November 25, 2011 12:00:00 AM
In our country, we get to choose what to purchase. It’s a wonderful thing. Ford or Chevy? Levi’s or Wranglers? Wii or XBox? Whatever the choice may be, we have to make decisions. Advertising often influences which product we choose, as well as, reviews from friends, family, magazines, and the consumer reviews online.
When I look at a review, I tend to skip past all the ‘happy, 5-star” reviews. I want to know what sorts of problems people are experiencing, not how quickly the package arrived. I want to look at what the product does and how it functions. Especially, if it’s for a child then is it safe and age-appropriate? (I don’t want to give a choking hazard to a child who likes to put things in their mouth).
The holiday season and shopping process can be difficult for parents. We have a special set of challenges put to us:
- We want to give our children everything (which is impossible).
- Our children put pressure on us to buy everything (because of the ads on tv, online, friends, etc).
- We don’t want to appear we’re depriving our children of anything because of the perceived pressure from society to ‘provide’ everything for our children.*
*This is the one to talk about. First of all, it’s not society that is telling us to ‘provide’ everything for our children. It’s the retail markets telling us that we need to ‘buy’ everything for our child.
Let’s take for example when an expectant couple walks into a large baby department store. Let’s just look at what they see in the bedding department? Cribs (convertible, standard, or mini), cradles, bassinets, portable cribs, and co-sleepers. There are fairly pricey bedding sets that include bumper pads, comforter, fitted sheet, dust ruffle, some even include, diaper stacker, wearable blanket, window valance, and a security blanket. While the baby’s room might look “beautiful” and “pulled together”, really the only thing out of the whole kit that would be useful would be the fitted sheet. Wearable blankets are very handy to have and the valance might look nice but bumper pads are not recommended and loose blankets in the baby’s sleep space are not recommended until the baby’s first birthday.
The point to all this is to do your research before you buy. I’ve said it before regarding aftermarket car seat products, but this really applies to everything you purchase. Now, realistically we cannot research every purchase, but when our children are involved it is worth it to take a step back and analyze the functionality of the product. What does it do? How does it work? Are there potential serious dangers to my child? How does this benefit my child?

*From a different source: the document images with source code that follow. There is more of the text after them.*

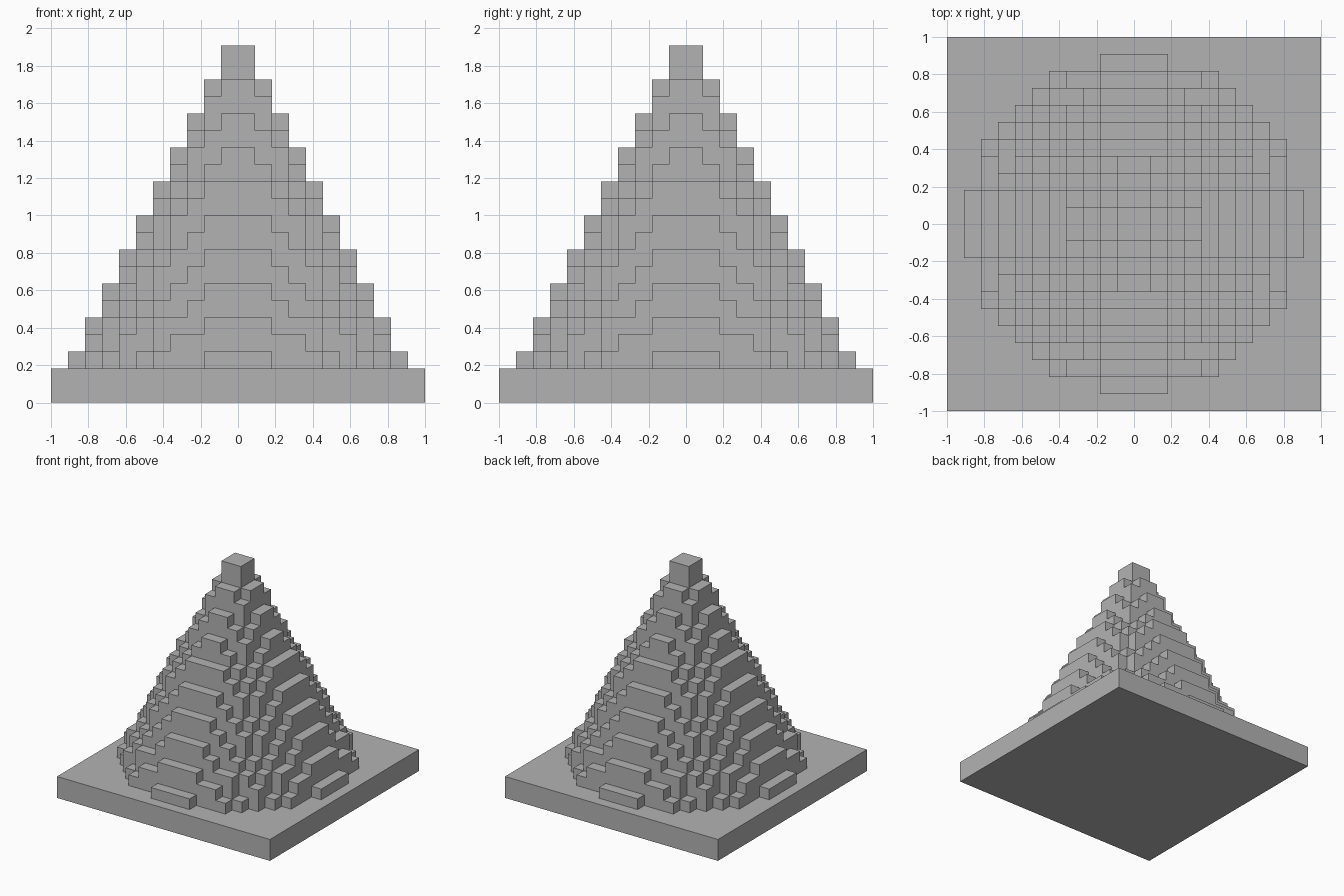
import bpy
import bmesh
from mathutils import Vector

UNIT = 2 / 22          # edge of one block
SLAB = 2               # slab height in blocks
RADIUS, HEIGHT = 10, 20

if "Cube" in bpy.data.objects:
    bpy.data.objects.remove(bpy.data.objects["Cube"])

stone = bpy.data.materials.new("stone_grey")
stone.use_nodes = True
grey = (0.45, 0.45, 0.45, 1)
stone.diffuse_color = grey
stone.node_tree.nodes["Principled BSDF"].inputs["Base Color"].default_value = grey


def add_object(name, bm):
    mesh = bpy.data.meshes.new(name)
    bm.to_mesh(mesh)
    bm.free()
    mesh.materials.append(stone)
    obj = bpy.data.objects.new(name, mesh)
    bpy.context.collection.objects.link(obj)
    return obj


def filled(cell):
    """True when the block's centre lies inside the cone."""
    x, y, layer = (c + 0.5 for c in cell)
    if layer < 0:
        return True    # the slab closes the bottom
    reach = RADIUS * (1 - layer / HEIGHT)
    return reach > 0 and x * x + y * y <= reach * reach


# Square slab under the cone
bm = bmesh.new()
bmesh.ops.create_cube(bm, size=1)
bmesh.ops.scale(bm, vec=(2, 2, SLAB * UNIT), verts=bm.verts)
bmesh.ops.translate(bm, vec=(0, 0, SLAB * UNIT / 2), verts=bm.verts)
add_object("base_slab", bm)

# Stepped cone: only the exposed sides of its blocks
bm = bmesh.new()
lift = Vector((0, 0, SLAB))
directions = [Vector(d) for d in ((1, 0, 0), (-1, 0, 0), (0, 1, 0), (0, -1, 0), (0, 0, 1))]
span = range(-RADIUS, RADIUS)
cells = [Vector((x, y, z)) for x in span for y in span for z in range(HEIGHT)]
for cell in filter(filled, cells):
    centre = cell + Vector((0.5, 0.5, 0.5)) + lift
    for out in directions:
        if filled(cell + out):
            continue
        u = Vector((out.y, out.z, out.x)) / 2
        v = out.cross(u)
        middle = centre + out / 2
        corners = (-u - v, u - v, u + v, v - u)
        bm.faces.new([bm.verts.new((middle + c) * UNIT) for c in corners])
bmesh.ops.remove_doubles(bm, verts=bm.verts, dist=UNIT / 100)
add_object("stepped_cone", bm)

In this economy, there are many parents who cannot afford the lavish holidays of years gone by, and that makes us feel guilty, but wait, think about your happiest moments. Are they spent with things or with people or experiences?
Giving experiences and time to your child really is much more meaningful than the latest toy. Something like a membership to the zoo, aquarium, science center, or movie passes are things that can last longer but also lends to the opportunities of spending time together. These memories are things that will last.
Anyway, even if we could afford everything our child wants, are we putting a priority on ‘things’ over people? What does that teach your child? I’m not saying to go gift-free this holiday season. I’m saying relax, breathe, think about what you’re buying and maybe think about buying more memories instead of stuff, although a camera for your child to take their own photos of these memorable events might be a good idea.